> _TASK OBJECTIVE_
Across the entries, count the lines that include "inner" and report only that number.

Plain-text document sources:

Segment Open

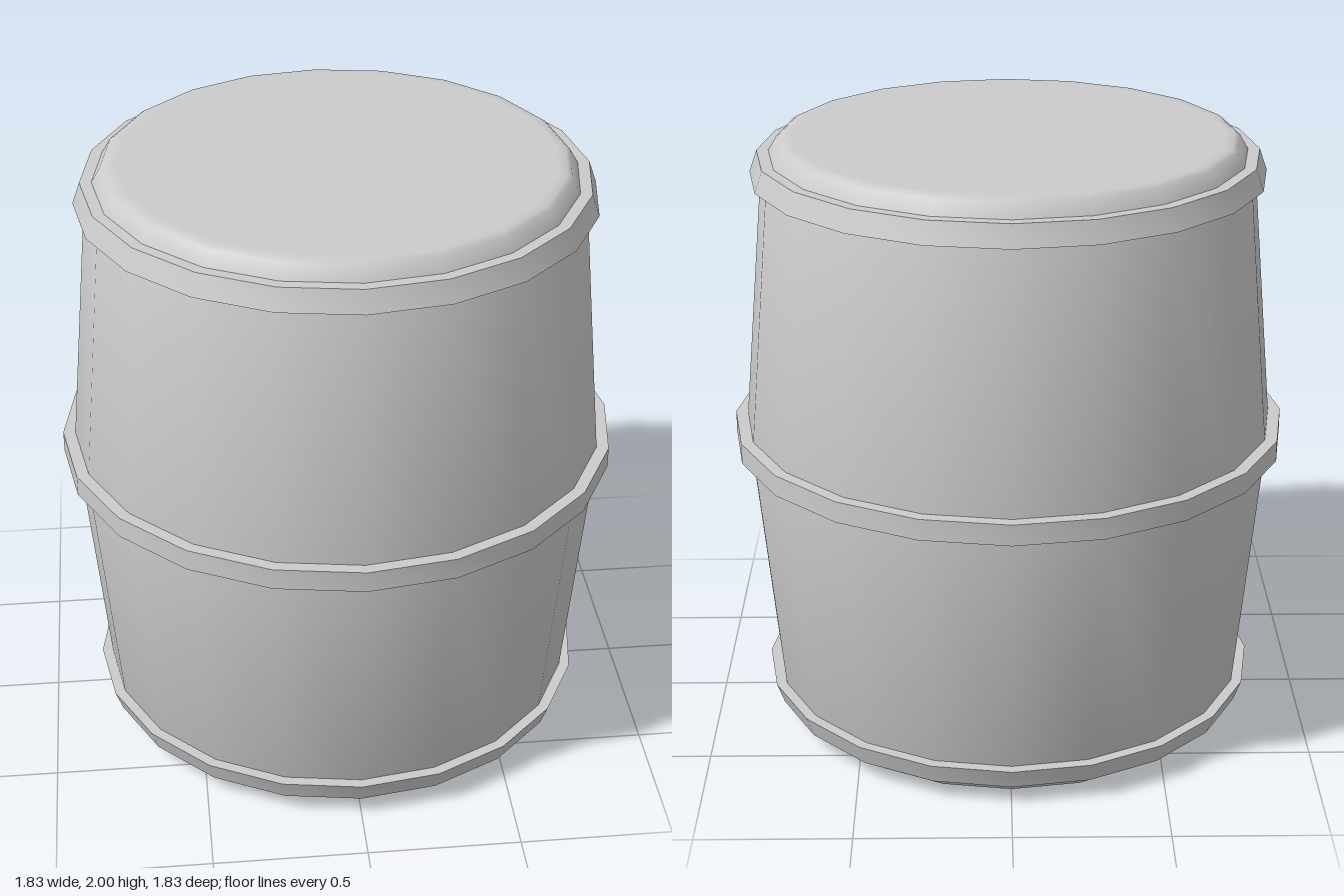
import * as THREE from 'three';
import { toCreasedNormals } from 'three/addons/utils/BufferGeometryUtils.js';

const SIDES = 20;

export function createModel() {
  const barrel = new THREE.Group();
  barrel.name = 'barrel';
  const material = new THREE.MeshStandardMaterial({ color: 0xcccccc });

  // Revolves a bottom-to-top profile of [radius, y], keeping sharp edges.
  function turn(name, profile) {
    const points = profile.map(([r, y]) => new THREE.Vector2(r, y));
    const geometry = toCreasedNormals(new THREE.LatheGeometry(points, SIDES), 0.7);
    const mesh = new THREE.Mesh(geometry, material);
    mesh.name = name;
    barrel.add(mesh);
  }

  // Bulging body with a chamfered foot and a softly rounded lid
  turn('body', [
    [0, 0], [0.717, 0], [0.77, 0.065], [0.8, 0.138],
    [0.88, 1.005],
    [0.8, 1.873], [0.772, 1.945], [0.745, 1.99], [0.73, 2], [0.7, 2], [0, 2],
  ]);

  // Hoops: [name, bottom y, top y, bottom radius, top radius, inner radius]
  const hoops = [
    ['bottomHoop', 0.065, 0.135, 0.81, 0.835, 0.76],
    ['middleHoop', 0.97, 1.04, 0.917, 0.917, 0.86],
    ['topHoop', 1.875, 1.945, 0.835, 0.81, 0.76],
  ];
  for (const [name, y0, y1, r0, r1, inner] of hoops) {
    turn(name, [[inner, y0], [r0, y0], [r1, y1], [inner, y1]]);
  }

  return barrel;
}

Segment Closed

> _SOLVED PROBLEM_
3